APPROximately 15 X 6 X 6 CM

please enlarge images for detail


The first casting I ever did took place in the shed of my boyhood home on the coastal fringes of Melbourne, where my father (a post WW2 migrant from the Netherlands) my two brothers and I poured lead (melted on a portable kerosene camping stove) into soup spoon forms pressed into the damp sand we’d gathered from the local beach. We were making sinkers for future fishing expeditions. I was never a very good fisherman, but in my mind I made the finest sinkers.

Recently I’ve returned to that practice and I have been pouring lead (again melted on a portable camping stove) into forms that I’ve pressed into the sand from the beaches of the northern shores of the Libyan Sea which defines Europe’s southernmost borders. These wildly rugged places are only about 350kms from the Libyan coast from where the musical rhythms accompanying my activities were broadcast.

Modest in scale these lead figures are heavy, each comprises the lead from about 80 spherical sinkers of the kind used by the local fishermen in the long hours spent on the sea with which their lives and communities are intertwined.

 These curious shape-shifters are personal mullings on some of our contemporary migration systems and the journeys made by tens of thousands  of people seeking refuge and opportunity in lands safer than those they call home. They are also meditations on the transformational nature of opportunities that sometimes only come through facing fear. Their material weight invokes the laws of gravity and points toward another kind of gravity, the kind that describes the living conditions that drive people, with a sense of hope, to risk their lives in the face of uncertain reception.
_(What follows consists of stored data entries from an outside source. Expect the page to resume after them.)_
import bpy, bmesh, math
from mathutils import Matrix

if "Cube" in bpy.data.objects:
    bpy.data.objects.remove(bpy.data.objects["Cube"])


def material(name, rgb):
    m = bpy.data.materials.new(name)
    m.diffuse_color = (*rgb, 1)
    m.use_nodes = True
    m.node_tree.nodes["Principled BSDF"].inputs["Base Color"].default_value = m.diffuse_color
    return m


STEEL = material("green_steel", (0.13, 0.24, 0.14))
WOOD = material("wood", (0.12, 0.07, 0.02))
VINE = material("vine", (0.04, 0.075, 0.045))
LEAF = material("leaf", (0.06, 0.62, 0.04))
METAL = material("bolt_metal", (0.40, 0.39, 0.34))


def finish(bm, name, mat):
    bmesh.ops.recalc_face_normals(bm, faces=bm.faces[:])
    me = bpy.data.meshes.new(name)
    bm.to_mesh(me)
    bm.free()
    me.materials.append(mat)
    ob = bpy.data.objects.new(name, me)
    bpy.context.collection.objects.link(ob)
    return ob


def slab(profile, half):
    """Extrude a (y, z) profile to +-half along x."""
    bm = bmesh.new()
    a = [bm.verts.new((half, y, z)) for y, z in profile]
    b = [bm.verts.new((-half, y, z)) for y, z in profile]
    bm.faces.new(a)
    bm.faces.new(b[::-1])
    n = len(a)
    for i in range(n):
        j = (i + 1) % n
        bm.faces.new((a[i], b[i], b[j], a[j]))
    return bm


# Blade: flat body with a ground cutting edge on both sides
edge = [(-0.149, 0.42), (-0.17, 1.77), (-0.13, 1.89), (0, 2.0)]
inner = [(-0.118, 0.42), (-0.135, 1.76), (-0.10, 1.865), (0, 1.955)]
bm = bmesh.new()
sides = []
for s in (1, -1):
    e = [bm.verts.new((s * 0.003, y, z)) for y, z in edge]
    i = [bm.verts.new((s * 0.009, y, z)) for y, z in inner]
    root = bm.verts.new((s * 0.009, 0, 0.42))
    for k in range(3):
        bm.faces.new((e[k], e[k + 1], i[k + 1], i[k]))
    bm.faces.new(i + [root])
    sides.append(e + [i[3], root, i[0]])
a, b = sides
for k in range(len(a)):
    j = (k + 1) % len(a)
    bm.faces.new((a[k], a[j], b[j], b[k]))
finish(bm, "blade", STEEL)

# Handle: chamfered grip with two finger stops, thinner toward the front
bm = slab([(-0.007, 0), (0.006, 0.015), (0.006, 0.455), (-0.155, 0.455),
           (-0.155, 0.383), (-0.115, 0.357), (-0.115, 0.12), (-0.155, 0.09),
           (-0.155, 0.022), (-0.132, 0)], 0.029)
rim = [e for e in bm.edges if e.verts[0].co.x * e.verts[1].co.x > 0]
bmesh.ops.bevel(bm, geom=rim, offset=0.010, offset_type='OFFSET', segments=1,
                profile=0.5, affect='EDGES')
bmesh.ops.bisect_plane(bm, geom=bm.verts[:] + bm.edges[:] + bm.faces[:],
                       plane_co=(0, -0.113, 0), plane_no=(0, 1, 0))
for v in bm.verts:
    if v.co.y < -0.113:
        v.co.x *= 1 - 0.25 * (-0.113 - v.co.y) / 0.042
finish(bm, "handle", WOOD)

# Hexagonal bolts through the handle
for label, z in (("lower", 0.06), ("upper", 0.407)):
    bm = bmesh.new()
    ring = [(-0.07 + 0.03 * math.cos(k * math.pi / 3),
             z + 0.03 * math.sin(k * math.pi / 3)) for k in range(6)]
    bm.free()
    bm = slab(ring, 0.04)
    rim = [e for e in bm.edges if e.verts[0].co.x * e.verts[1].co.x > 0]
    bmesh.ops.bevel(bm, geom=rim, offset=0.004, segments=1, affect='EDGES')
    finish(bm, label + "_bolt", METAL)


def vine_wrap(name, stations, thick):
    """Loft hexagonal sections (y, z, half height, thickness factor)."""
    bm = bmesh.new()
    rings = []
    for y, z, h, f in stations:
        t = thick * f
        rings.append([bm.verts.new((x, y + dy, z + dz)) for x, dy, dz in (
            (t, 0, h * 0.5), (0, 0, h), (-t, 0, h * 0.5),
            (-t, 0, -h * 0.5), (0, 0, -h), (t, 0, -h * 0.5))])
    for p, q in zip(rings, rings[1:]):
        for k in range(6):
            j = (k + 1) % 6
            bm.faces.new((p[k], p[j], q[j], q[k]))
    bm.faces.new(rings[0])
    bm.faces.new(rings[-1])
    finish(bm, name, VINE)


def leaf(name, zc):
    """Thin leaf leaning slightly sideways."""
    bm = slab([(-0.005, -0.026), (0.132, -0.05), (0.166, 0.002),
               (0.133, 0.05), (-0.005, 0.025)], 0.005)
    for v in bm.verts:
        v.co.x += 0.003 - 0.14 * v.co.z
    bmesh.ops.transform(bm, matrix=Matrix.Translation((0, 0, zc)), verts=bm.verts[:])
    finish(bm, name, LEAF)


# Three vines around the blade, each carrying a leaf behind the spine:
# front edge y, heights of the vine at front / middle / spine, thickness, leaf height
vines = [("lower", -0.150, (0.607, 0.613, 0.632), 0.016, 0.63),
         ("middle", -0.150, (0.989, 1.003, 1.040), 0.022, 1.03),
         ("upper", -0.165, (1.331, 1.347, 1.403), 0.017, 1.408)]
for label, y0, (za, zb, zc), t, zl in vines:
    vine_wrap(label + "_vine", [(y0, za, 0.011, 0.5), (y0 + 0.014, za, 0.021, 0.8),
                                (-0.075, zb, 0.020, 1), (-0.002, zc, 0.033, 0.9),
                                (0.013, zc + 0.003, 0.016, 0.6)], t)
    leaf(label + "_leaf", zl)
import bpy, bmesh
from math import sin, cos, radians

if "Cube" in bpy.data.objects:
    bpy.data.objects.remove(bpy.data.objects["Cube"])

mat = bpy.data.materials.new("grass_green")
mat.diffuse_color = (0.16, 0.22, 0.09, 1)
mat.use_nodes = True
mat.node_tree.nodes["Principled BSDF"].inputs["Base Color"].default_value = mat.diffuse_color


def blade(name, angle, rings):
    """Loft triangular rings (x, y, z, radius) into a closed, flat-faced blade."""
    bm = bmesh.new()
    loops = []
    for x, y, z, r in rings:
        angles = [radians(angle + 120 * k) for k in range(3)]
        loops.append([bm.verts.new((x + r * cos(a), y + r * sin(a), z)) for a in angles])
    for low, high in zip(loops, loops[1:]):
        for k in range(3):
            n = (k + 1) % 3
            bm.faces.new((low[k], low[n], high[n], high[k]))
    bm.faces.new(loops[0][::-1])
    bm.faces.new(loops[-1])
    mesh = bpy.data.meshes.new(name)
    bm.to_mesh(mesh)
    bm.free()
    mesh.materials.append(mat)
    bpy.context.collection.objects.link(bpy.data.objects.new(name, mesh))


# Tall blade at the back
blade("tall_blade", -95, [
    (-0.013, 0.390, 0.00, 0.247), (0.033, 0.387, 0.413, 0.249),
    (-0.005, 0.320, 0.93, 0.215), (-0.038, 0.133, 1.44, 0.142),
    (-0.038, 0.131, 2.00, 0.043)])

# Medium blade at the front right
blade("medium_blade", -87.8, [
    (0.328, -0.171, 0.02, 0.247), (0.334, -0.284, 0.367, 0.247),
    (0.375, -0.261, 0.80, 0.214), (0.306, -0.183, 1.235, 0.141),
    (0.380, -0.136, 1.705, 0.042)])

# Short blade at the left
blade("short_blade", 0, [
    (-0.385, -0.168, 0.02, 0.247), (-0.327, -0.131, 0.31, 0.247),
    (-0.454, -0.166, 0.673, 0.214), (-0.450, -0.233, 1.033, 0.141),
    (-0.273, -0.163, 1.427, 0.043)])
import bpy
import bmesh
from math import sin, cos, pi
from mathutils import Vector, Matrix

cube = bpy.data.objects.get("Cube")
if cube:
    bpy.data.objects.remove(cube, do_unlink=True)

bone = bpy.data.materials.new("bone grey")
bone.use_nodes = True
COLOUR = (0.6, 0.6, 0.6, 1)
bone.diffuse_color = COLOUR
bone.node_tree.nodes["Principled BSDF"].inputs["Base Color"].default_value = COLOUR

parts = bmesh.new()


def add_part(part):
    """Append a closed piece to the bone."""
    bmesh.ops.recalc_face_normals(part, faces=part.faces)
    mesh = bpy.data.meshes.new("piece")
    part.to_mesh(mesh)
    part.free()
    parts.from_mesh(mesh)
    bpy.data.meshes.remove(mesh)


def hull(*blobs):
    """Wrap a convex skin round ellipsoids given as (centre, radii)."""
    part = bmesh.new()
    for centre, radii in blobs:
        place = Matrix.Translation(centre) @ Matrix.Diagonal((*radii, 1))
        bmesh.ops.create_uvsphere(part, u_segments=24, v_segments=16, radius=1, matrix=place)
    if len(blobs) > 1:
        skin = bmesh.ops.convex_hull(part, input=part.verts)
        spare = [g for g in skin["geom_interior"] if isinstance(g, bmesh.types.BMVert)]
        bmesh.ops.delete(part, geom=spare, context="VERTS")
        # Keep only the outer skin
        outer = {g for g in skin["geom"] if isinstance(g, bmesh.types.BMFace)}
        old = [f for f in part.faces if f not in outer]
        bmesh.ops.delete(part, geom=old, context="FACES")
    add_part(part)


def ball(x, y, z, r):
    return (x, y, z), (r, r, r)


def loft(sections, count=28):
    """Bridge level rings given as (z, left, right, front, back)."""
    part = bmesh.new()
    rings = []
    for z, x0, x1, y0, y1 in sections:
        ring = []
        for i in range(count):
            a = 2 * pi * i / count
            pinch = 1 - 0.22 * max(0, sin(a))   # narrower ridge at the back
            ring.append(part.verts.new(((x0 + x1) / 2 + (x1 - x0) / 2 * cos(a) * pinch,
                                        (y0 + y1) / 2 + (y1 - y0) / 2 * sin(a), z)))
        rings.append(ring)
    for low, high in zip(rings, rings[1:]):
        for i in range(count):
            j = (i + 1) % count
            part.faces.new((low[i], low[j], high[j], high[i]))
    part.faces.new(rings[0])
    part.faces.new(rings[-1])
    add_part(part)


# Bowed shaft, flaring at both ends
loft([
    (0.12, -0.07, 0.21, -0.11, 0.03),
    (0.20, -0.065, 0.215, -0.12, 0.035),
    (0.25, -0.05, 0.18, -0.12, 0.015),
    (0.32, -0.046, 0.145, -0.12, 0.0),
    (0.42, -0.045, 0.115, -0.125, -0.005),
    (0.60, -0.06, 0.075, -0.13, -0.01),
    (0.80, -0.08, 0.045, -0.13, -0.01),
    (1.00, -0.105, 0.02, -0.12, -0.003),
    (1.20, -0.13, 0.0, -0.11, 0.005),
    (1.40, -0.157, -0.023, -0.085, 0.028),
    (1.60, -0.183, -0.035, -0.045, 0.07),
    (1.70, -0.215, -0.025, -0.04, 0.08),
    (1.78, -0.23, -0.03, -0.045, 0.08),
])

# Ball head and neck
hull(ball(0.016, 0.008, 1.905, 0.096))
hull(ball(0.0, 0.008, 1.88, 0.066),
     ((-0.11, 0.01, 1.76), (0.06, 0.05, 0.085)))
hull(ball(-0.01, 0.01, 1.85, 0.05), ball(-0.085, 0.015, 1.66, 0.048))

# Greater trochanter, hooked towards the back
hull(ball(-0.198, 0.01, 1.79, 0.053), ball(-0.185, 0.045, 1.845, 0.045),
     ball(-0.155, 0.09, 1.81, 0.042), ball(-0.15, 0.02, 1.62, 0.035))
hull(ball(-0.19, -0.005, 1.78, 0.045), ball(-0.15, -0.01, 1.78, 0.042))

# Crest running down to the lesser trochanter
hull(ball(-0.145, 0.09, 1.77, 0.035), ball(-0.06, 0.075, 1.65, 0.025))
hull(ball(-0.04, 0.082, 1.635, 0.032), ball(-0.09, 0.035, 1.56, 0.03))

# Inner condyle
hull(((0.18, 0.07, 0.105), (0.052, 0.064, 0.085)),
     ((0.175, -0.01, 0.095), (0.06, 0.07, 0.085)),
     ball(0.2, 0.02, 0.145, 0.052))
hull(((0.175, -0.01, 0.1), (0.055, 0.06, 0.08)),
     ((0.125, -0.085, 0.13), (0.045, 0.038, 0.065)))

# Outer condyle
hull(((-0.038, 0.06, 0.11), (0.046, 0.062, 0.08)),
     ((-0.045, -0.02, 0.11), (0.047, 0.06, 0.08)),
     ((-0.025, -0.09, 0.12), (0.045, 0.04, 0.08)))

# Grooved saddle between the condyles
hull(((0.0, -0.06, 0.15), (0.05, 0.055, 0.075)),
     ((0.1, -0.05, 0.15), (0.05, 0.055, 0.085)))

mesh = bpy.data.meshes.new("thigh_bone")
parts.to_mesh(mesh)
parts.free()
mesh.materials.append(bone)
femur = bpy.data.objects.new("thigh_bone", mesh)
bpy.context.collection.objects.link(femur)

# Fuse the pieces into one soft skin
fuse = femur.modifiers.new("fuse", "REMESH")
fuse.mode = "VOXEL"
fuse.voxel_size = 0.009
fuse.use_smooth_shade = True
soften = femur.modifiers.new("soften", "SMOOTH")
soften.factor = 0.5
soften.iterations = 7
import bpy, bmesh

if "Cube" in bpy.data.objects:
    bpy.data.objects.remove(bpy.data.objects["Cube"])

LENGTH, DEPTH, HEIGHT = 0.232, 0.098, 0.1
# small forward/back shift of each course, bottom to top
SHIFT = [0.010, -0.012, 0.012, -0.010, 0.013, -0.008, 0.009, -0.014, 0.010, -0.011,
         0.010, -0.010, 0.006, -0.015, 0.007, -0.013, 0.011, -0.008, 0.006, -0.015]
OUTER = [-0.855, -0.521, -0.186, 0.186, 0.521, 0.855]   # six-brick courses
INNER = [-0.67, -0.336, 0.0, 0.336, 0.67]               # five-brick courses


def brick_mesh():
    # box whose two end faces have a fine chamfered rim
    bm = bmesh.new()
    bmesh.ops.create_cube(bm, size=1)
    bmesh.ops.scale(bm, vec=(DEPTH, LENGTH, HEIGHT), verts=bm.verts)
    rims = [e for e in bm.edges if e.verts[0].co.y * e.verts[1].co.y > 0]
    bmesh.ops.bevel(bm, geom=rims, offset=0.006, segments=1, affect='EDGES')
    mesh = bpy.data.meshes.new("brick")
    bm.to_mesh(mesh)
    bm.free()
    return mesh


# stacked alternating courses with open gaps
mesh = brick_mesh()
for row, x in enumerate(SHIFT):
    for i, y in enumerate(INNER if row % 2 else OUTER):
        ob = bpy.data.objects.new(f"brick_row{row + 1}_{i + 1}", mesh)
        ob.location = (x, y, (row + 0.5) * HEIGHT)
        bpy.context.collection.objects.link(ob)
This is not the place for a lengthy discourse about the personal, political and social implications caught up in my recent thinking; but I wish that I had those little spoon sinkers made all those years ago. I would like to transform them, yet again, to set them on a new trajectory through the lifeworld; they seem to somehow belong to the next group of beach cast figures which help me to reflect on the nature of privilege, hope, risk, our individual horizons, fairness, kindness and the enduring vitality of the human spirit. TBC…